Posted Jun 01, 2007 06:17 pm CDT
The former general counsel of Hollinger International, accused of helping direct noncompete payments to other companies owned by company executives, is claiming at trial that he was unfamiliar with securities law and relied on the advice of outside counsel.
That strategy could work in the short term for Mark Kipnis, charged with mail and wire fraud, but it could mean “career suicide,” according to an analysis by Corporate Counsel.
“He’s not going to find it easy to find employment elsewhere,” law professor John Coffee of Columbia University told the legal magazine. “You can’t come back from his position.”
Kipnis was a real estate attorney at the law firm law firm Holleb & Coff before he joined Holinger. In opening arguments, his attorney, Ronald Safer, said Kipnis lacked experience and was assured he could rely on outside counsel to raise red flags when warranted. But lawyers at Torys in Toronto and Cravath, Swaine & Moore in New York made the wrong call, he said.
Ironically, Kipnis’ defense strategy is one often used by corporate executives accused of white-collar crime—they claim they were following legal advice.
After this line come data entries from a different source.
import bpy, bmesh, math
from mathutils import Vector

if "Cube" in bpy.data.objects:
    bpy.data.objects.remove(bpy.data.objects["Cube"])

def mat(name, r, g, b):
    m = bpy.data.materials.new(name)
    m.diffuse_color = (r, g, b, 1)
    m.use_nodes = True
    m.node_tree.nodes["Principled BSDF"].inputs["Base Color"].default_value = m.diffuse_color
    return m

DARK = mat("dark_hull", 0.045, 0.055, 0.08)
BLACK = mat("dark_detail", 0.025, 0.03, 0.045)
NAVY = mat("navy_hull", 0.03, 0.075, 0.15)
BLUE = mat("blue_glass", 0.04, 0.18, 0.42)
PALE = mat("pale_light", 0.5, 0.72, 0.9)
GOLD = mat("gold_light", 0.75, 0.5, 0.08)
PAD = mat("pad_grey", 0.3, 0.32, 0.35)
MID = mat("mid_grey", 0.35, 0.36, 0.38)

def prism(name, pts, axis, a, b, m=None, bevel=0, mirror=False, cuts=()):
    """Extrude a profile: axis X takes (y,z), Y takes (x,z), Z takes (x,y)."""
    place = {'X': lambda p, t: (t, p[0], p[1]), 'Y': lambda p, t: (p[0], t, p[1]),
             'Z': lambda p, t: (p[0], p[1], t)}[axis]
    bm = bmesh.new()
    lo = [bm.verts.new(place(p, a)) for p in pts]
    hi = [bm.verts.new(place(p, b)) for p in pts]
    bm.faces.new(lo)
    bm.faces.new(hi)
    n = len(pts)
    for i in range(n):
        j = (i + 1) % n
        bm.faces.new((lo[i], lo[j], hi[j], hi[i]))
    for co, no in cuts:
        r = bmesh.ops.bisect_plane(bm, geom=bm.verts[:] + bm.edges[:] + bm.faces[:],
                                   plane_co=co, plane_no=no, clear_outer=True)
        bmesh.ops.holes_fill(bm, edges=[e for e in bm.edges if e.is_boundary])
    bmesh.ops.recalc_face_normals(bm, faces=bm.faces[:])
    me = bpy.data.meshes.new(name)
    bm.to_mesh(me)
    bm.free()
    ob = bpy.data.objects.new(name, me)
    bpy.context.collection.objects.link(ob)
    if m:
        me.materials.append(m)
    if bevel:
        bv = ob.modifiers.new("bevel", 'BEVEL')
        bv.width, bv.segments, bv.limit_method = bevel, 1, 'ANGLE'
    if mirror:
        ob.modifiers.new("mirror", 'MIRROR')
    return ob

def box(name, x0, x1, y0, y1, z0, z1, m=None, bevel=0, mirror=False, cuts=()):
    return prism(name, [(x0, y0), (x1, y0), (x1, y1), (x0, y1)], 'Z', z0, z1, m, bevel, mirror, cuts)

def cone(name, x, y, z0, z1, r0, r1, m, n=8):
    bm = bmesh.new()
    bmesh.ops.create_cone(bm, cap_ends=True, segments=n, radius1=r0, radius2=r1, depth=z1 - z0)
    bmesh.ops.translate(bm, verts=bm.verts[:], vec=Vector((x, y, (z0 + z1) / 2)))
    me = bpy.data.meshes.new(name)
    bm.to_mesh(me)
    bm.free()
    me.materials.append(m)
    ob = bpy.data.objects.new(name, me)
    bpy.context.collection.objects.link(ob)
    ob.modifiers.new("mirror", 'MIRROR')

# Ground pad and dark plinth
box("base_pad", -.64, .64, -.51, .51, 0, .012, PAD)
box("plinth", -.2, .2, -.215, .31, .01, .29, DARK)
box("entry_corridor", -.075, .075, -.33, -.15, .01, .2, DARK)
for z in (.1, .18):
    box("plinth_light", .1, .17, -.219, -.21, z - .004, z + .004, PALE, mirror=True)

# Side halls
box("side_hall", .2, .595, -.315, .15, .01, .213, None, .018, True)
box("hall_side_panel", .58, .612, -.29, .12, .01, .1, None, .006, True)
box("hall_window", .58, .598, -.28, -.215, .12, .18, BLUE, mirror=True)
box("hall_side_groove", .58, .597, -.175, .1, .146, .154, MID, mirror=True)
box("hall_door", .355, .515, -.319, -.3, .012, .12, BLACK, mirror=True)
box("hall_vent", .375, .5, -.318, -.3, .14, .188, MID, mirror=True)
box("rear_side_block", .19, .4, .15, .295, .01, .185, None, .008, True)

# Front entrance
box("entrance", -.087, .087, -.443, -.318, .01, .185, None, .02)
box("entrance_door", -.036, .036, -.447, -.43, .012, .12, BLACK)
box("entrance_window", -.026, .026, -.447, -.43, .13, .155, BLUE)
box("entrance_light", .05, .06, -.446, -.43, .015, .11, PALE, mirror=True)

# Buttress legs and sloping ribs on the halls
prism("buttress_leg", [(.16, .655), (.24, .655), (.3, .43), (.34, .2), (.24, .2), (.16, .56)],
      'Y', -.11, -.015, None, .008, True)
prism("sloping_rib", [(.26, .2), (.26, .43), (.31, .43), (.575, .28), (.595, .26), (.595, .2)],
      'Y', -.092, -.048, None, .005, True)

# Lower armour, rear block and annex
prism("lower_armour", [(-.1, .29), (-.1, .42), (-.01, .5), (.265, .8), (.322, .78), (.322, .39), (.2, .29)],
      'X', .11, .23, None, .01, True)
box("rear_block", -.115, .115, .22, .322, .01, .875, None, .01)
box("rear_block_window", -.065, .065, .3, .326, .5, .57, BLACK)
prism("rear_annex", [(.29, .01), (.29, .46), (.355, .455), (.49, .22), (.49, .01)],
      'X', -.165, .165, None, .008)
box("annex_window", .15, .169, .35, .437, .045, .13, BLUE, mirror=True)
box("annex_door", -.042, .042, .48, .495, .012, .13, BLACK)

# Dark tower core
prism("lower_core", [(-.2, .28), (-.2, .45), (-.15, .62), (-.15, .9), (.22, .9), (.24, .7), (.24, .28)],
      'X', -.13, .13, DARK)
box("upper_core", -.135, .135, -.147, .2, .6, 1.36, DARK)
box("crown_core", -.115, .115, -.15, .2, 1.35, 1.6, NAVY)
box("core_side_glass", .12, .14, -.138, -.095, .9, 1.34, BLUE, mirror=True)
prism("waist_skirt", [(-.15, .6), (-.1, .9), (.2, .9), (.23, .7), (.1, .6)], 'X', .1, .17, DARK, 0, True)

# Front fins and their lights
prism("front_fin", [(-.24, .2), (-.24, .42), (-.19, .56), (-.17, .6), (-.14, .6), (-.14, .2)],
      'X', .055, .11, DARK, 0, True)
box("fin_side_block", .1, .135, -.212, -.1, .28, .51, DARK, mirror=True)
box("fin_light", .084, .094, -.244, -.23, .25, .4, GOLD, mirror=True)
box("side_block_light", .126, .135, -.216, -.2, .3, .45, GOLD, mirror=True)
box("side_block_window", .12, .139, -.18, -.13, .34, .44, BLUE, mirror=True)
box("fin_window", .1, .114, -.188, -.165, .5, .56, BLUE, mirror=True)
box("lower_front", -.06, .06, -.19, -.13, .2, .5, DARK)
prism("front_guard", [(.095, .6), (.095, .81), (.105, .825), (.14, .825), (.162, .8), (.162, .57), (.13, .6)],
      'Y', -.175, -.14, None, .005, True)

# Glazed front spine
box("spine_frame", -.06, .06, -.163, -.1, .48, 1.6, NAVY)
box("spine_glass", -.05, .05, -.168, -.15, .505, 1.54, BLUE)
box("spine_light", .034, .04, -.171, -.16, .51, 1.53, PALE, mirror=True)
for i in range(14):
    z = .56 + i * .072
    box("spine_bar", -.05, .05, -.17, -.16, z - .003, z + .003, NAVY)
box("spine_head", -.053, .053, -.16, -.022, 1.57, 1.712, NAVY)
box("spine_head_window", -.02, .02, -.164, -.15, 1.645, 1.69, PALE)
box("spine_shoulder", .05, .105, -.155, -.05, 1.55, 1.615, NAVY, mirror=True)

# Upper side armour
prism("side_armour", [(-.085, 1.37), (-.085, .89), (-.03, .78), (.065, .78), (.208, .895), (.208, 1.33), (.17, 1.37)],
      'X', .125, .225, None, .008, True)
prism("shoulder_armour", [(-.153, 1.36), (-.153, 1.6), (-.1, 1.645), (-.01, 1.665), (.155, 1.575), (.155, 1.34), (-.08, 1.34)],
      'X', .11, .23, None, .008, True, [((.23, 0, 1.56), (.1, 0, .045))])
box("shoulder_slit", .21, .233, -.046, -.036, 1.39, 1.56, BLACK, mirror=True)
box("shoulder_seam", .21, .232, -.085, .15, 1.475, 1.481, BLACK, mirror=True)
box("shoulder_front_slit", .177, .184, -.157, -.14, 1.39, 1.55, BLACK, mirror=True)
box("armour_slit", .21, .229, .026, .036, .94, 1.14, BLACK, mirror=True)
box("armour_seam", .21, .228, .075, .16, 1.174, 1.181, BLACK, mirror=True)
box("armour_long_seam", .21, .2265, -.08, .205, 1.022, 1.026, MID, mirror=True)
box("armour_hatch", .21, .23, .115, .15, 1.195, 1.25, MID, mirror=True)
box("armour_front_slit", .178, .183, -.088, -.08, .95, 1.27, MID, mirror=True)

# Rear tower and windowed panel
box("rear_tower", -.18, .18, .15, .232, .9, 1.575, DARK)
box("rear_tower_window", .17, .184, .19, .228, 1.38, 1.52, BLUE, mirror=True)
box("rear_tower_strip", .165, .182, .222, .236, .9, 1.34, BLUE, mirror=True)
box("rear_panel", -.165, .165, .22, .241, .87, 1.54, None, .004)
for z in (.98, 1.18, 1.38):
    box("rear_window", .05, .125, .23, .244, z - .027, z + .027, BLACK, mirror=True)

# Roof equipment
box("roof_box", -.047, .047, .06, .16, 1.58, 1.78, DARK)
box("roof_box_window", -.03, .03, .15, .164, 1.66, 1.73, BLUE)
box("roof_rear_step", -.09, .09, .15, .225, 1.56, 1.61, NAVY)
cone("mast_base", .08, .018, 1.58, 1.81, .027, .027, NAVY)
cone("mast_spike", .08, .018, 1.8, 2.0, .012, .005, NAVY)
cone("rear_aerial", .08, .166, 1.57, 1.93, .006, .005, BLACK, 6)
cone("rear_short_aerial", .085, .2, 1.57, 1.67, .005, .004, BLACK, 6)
Miami criminal defense lawyer Stephen Bronis told the Chicago Sun-Times that one reason prosecutors often indict company lawyers in corporate scandals is so executives cannot claim they acted on the advice of lawyers. Another reason is that the strategy overcomes attorney-client privilege.